» Task details
Line by line, copy the entries exactly, excluding the pictures.

┌──

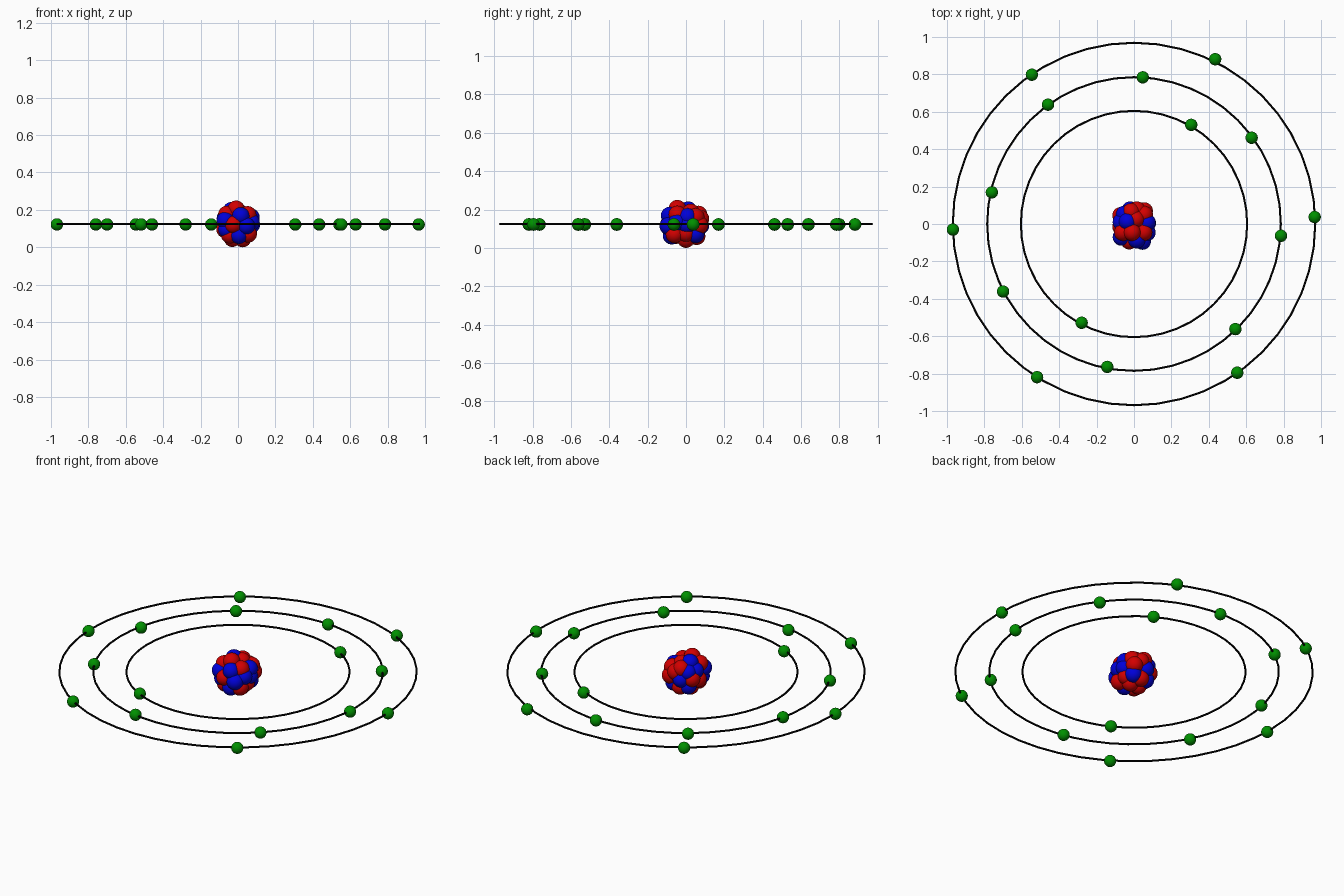
import bpy

CZ = 0.126       # nucleus centre height
ORBIT_Z = 0.125  # orbit plane height


def material(name, rgb):
    m = bpy.data.materials.new(name)
    m.diffuse_color = (*rgb, 1)
    return m


RED = material("proton red", (0.65, 0, 0))
BLUE = material("neutron blue", (0, 0, 0.7))
GREEN = material("electron green", (0, 0.28, 0))
BLACK = material("orbit black", (0, 0, 0))


def finish(name, mat):
    ob = bpy.context.object
    ob.name = name
    ob.data.materials.append(mat)
    bpy.ops.object.shade_smooth()


def ball(name, loc, r, mat):
    bpy.ops.mesh.primitive_uv_sphere_add(segments=32, ring_count=16, radius=r, location=loc)
    finish(name, mat)


# Orbits with their electrons (radius, electron x and y)
shells = {
    "inner": (0.605, [(.306, .53), (-.28, -.528)]),
    "middle": (0.785, [(.629, .461), (.047, .784), (-.46, .638), (-.76, .169),
                       (-.70, -.361), (-.143, -.764), (.542, -.562), (.786, -.063)]),
    "outer": (0.969, [(.966, .037), (.434, .881), (-.546, .798),
                      (-.968, -.03), (-.518, -.819), (.552, -.795)]),
}
for shell, (radius, spots) in shells.items():
    bpy.ops.mesh.primitive_torus_add(location=(0, 0, ORBIT_Z), major_radius=radius, minor_radius=0.0055,
                                     major_segments=48, minor_segments=12)
    finish(shell + "_orbit", BLACK)
    for x, y in spots:
        ball(shell + "_electron", (x, y, ORBIT_Z - 0.003), 0.033, GREEN)

# Nucleus: packed balls, offsets from its centre
protons = [
    (-.01, -.045, .078), (-.015, .065, .048), (.055, .05, .035), (.052, -.045, .048),
    (-.06, -.045, .05), (-.025, -.09, -.005), (.055, -.06, -.055), (-.045, -.055, -.06),
    (.025, 0, -.08), (.055, .07, -.008), (-.07, .045, -.005), (-.07, -.015, -.03),
    (0, .055, -.065), (-.03, 0, -.078), (.055, 0, -.05), (.015, .075, .025), (.01, .025, .058),
]
neutrons = [
    (-.035, .012, .07), (.015, -.085, .042), (.07, .008, .035), (-.068, -.07, .018),
    (.045, -.092, -.012), (.07, -.045, .008), (.005, -.075, -.062), (.045, .05, -.055),
    (-.02, .075, -.01), (-.068, .01, .03), (-.045, .045, -.055),
    (.072, .005, -.005), (-.05, .052, .03), (-.06, -.06, -.03),
]
for name, mat, spots in (("proton", RED, protons), ("neutron", BLUE, neutrons)):
    for x, y, z in spots:
        ball(name, (x, y, CZ + z), 0.046, mat)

└──

» Result of the task
import bpy

CZ = 0.126       # nucleus centre height
ORBIT_Z = 0.125  # orbit plane height


def material(name, rgb):
    m = bpy.data.materials.new(name)
    m.diffuse_color = (*rgb, 1)
    return m


RED = material("proton red", (0.65, 0, 0))
BLUE = material("neutron blue", (0, 0, 0.7))
GREEN = material("electron green", (0, 0.28, 0))
BLACK = material("orbit black", (0, 0, 0))


def finish(name, mat):
    ob = bpy.context.object
    ob.name = name
    ob.data.materials.append(mat)
    bpy.ops.object.shade_smooth()


def ball(name, loc, r, mat):
    bpy.ops.mesh.primitive_uv_sphere_add(segments=32, ring_count=16, radius=r, location=loc)
    finish(name, mat)


# Orbits with their electrons (radius, electron x and y)
shells = {
    "inner": (0.605, [(.306, .53), (-.28, -.528)]),
    "middle": (0.785, [(.629, .461), (.047, .784), (-.46, .638), (-.76, .169),
                       (-.70, -.361), (-.143, -.764), (.542, -.562), (.786, -.063)]),
    "outer": (0.969, [(.966, .037), (.434, .881), (-.546, .798),
                      (-.968, -.03), (-.518, -.819), (.552, -.795)]),
}
for shell, (radius, spots) in shells.items():
    bpy.ops.mesh.primitive_torus_add(location=(0, 0, ORBIT_Z), major_radius=radius, minor_radius=0.0055,
                                     major_segments=48, minor_segments=12)
    finish(shell + "_orbit", BLACK)
    for x, y in spots:
        ball(shell + "_electron", (x, y, ORBIT_Z - 0.003), 0.033, GREEN)

# Nucleus: packed balls, offsets from its centre
protons = [
    (-.01, -.045, .078), (-.015, .065, .048), (.055, .05, .035), (.052, -.045, .048),
    (-.06, -.045, .05), (-.025, -.09, -.005), (.055, -.06, -.055), (-.045, -.055, -.06),
    (.025, 0, -.08), (.055, .07, -.008), (-.07, .045, -.005), (-.07, -.015, -.03),
    (0, .055, -.065), (-.03, 0, -.078), (.055, 0, -.05), (.015, .075, .025), (.01, .025, .058),
]
neutrons = [
    (-.035, .012, .07), (.015, -.085, .042), (.07, .008, .035), (-.068, -.07, .018),
    (.045, -.092, -.012), (.07, -.045, .008), (.005, -.075, -.062), (.045, .05, -.055),
    (-.02, .075, -.01), (-.068, .01, .03), (-.045, .045, -.055),
    (.072, .005, -.005), (-.05, .052, .03), (-.06, -.06, -.03),
]
for name, mat, spots in (("proton", RED, protons), ("neutron", BLUE, neutrons)):
    for x, y, z in spots:
        ball(name, (x, y, CZ + z), 0.046, mat)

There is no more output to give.